Providers of comprehensive reproductive health care, including abortion, go further and liken providing services in states with draconian laws to providing care in a war zone. Patients go to extraordinary lengths to get the procedure—traveling hundreds of miles, sleeping in cars, figuring out childcare, choosing between food and healthcare. Patients are confused and worried already as providers navigate constant battles to keep doors open. Already providers fly in from out of state to deliver care where health care capacity is limited. Even flight delays cause appointment delays—yet patients are deeply appreciative for getting the care they need.
ABC News profiles Dr. Shelly Tien, one of 50 or so doctors who regularly travel to 20 states to perform abortions for patients who would otherwise not have access to the essential procedure. The WSJ talks to abortion providers in Illinois, which are preparing for a surge in patients from surrounding states with trigger laws that could spring into place after if Roe is overturned.
No patient should have to travel hours across a state or across state lines, in addition to other logistical burdens as a result of unnecessary, dangerous, and unconstitutional healthcare restrictions. If the Supreme Court were to overturn or diminish Roe v. Wade, the average American could have to travel 125-200 miles to reach an abortion provider, compared to the current average of 25 miles.
How does lack of abortion access impact people financially and economically?
Mississippi has made the case that women have progressed enough economically since the 1970s to make abortion unnecessary. Before Roe v. Wade, “there was little support for women who wanted a full family life and a successful career,” Mississippi’s attorney general, Lynn Fitch, said in a statement summarizing a brief filed to the court. Now, parental leave, flexible work setups, and other policies mean that “women have carved their own way to achieving a better balance for success in their professional and personal lives,” she wrote. The New York Times’ Dealbook considered this argument and concluded that while some progress has been made, the idea that the benefits Mississippi describes are available to most women is still a stretch.
Restricting, or outright eliminating, abortion access by overturning Roe v. Wade would diminish women’s personal and economic lives, as well as the lives of their families. Economists provide clear evidence that overturning Roe would prevent large numbers of women experiencing unintended pregnancies—many of whom are low-income and financially vulnerable mothers—from obtaining desired abortions. Restricting, or outright eliminating, that access by overturning Roe v. Wade would diminish women’s personal and economic lives, as well as the lives of their families.

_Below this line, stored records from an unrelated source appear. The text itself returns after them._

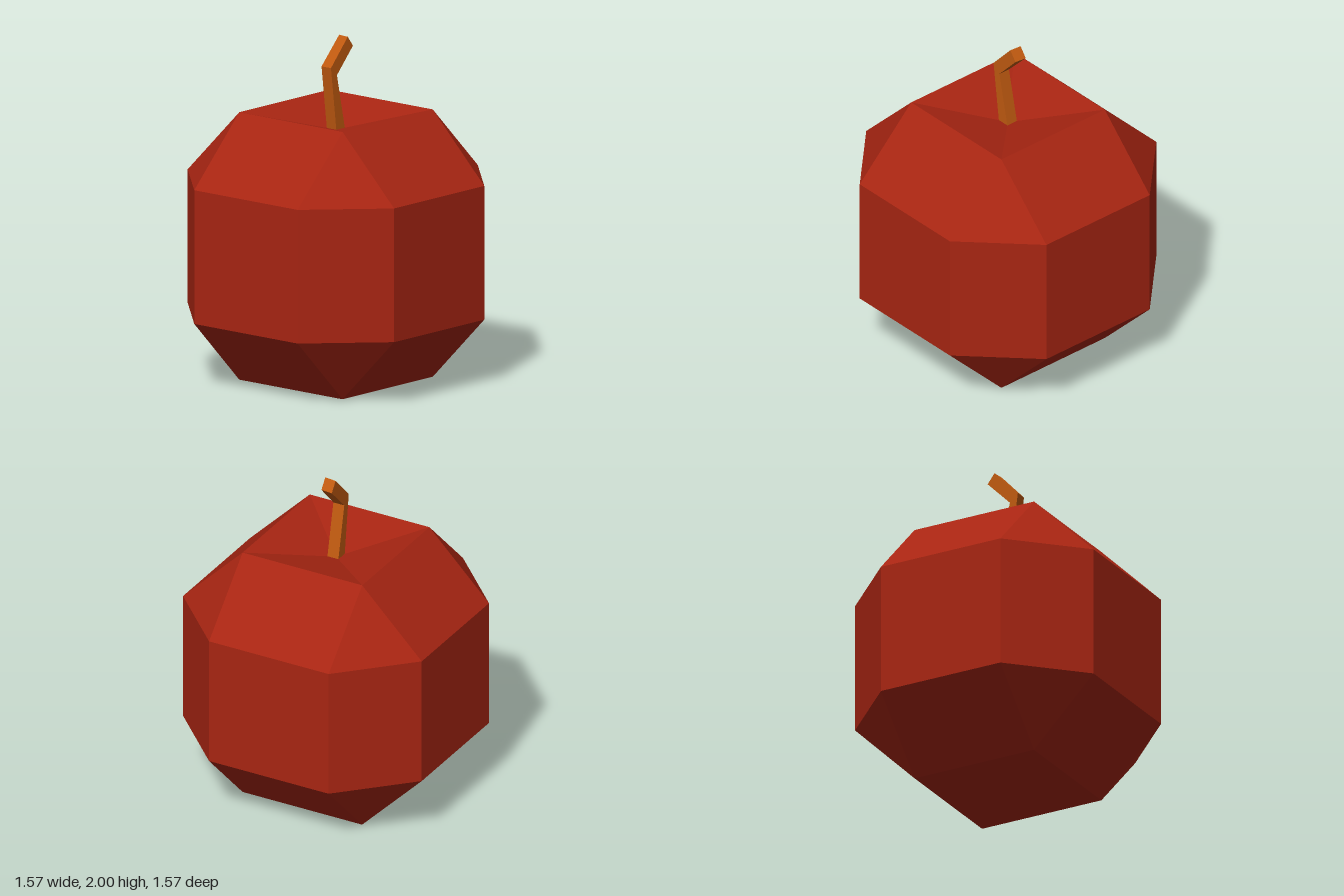
import * as THREE from 'three';

const H = 0.393; // half width of the flat faces
const R = 0.785; // half width of the body

// Eight ring points, anticlockwise seen from above; reach H closes to a square, 0 to a point
function ring(y, h, r) {
  return [[h, r], [r, h], [r, -h], [h, -r], [-h, -r], [-r, -h], [-r, h], [-h, r]]
    .map(([x, z]) => new THREE.Vector3(x, y, z));
}

// Skin the rings from bottom to top with flat faces, leaving out collapsed triangles
function loft(rings) {
  const points = [];
  const addTriangle = (a, b, c) => {
    if (new THREE.Triangle(a, b, c).getArea() > 1e-6) points.push(a, b, c);
  };
  for (let j = 0; j < rings.length - 1; j++) {
    for (let i = 0; i < 8; i++) {
      const k = (i + 1) % 8;
      const [a, b, c, d] = [rings[j][i], rings[j][k], rings[j + 1][k], rings[j + 1][i]];
      addTriangle(a, b, c);
      addTriangle(a, c, d);
    }
  }
  const geometry = new THREE.BufferGeometry().setFromPoints(points);
  geometry.computeVertexNormals();
  return geometry;
}

export function createModel() {
  const model = new THREE.Group();
  model.name = 'fruit';
  const red = new THREE.MeshStandardMaterial({ color: 0xa82512 });
  red.name = 'skin red';
  const brown = new THREE.MeshStandardMaterial({ color: 0xc05a10 });
  brown.name = 'stem brown';

  // Bevelled body with a shallow dimple at both ends
  const body = new THREE.Mesh(loft([
    ring(0.1, 0, 0),
    ring(0, H, H),
    ring(0.393, H, R),
    ring(1.178, H, R),
    ring(1.57, H, H),
    ring(1.46, 0, 0),
  ]), red);
  body.name = 'body';
  model.add(body);

  // Bent stem: side outline as [z, y], extruded across x
  const outline = [[0.036, 1.45], [0.085, 1.84], [-0.065, 2], [-0.11, 1.94], [0.033, 1.79], [-0.04, 1.45]];
  const shape = new THREE.Shape(outline.map(([z, y]) => new THREE.Vector2(-z, y)));
  const geometry = new THREE.ExtrudeGeometry(shape, { depth: 0.072, bevelEnabled: false });
  geometry.translate(0, 0, -0.036).rotateY(Math.PI / 2);
  // Twist the tip slightly
  const position = geometry.attributes.position;
  for (let i = 0; i < position.count; i++) {
    if (position.getY(i) > 1.9) position.setZ(i, position.getZ(i) + 0.1 * position.getX(i));
  }
  geometry.computeVertexNormals();
  const stem = new THREE.Mesh(geometry, brown);
  stem.name = 'stem';
  model.add(stem);

  return model;
}
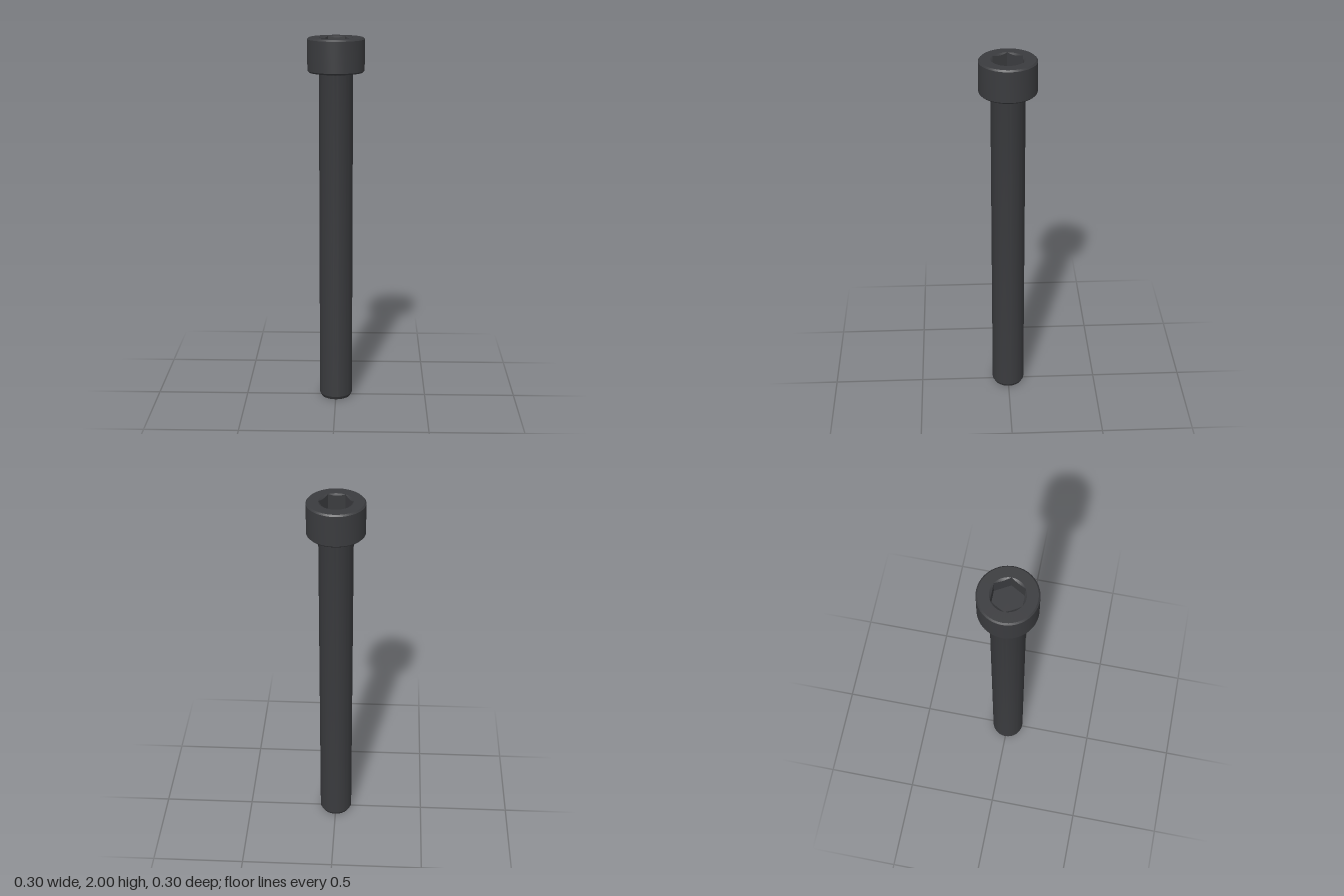
import * as THREE from 'three';
import { toCreasedNormals } from 'three/addons/utils/BufferGeometryUtils.js';

const SEGMENTS = 60; // multiple of 6, so the hexagon corners fall on vertices
const HEAD_R = 0.151, HEAD_Y = 1.82, SHAFT_R = 0.09;
const SOCKET_R = 0.0885, HEX_APOTHEM = 0.077, FLOOR_Y = 1.91;

const lathe = (points) =>
  new THREE.LatheGeometry(points.map(([r, y]) => new THREE.Vector2(r, y)), SEGMENTS);

// Distance from the axis to the hexagon's edge, with corners on the x axis
function hexRadius(angle) {
  const step = Math.PI / 3;
  const a = ((angle % step) + step) % step;
  return HEX_APOTHEM / Math.cos(a - step / 2);
}

// Hexagonal recess: round rim, conical lead-in, six flat walls, flat floor
function socketGeometry() {
  const geometry = lathe([[SOCKET_R, 2], [0.08, 1.99], [0.08, FLOOR_Y], [0, FLOOR_Y]]);
  const p = geometry.attributes.position;
  for (let i = 0; i < p.count; i++) {
    const row = i % 4;
    if (row !== 1 && row !== 2) continue;
    const angle = Math.atan2(p.getZ(i), p.getX(i));
    const r = hexRadius(angle + 1e-9);
    const y = row === 1 ? 2 - (SOCKET_R - r) * 0.7 : FLOOR_Y;
    p.setXYZ(i, r * Math.cos(angle), y, r * Math.sin(angle));
  }
  return geometry;
}

export function createModel() {
  const group = new THREE.Group();
  group.name = 'socketHeadScrew';
  const material = new THREE.MeshStandardMaterial({ color: 0x3a3b3e });

  const add = (name, geometry) => {
    const mesh = new THREE.Mesh(toCreasedNormals(geometry, 0.45), material);
    mesh.name = name;
    group.add(mesh);
  };

  // Shaft with a chamfered tip and a small fillet under the head
  const f = 0.009;
  const fillet = [];
  for (let i = 0; i <= 4; i++) {
    const a = (i / 4) * Math.PI / 2;
    fillet.push([SHAFT_R + f * (1 - Math.cos(a)), HEAD_Y - f + f * Math.sin(a)]);
  }
  add('shaft', lathe([[0, 0], [0.08, 0], [SHAFT_R, 0.018], ...fillet]));

  // Head with chamfered edges, open in the middle for the socket
  add('head', lathe([
    [SHAFT_R + f, HEAD_Y], [HEAD_R - 0.008, HEAD_Y], [HEAD_R, HEAD_Y + 0.008],
    [HEAD_R, 1.992], [HEAD_R - 0.008, 2], [SOCKET_R, 2],
  ]));

  add('hexSocket', socketGeometry());
  return group;
}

Contact: For questions, updates, or specific corporate-facing needs, feel free to contact Susan McPherson at McPherson Strategies.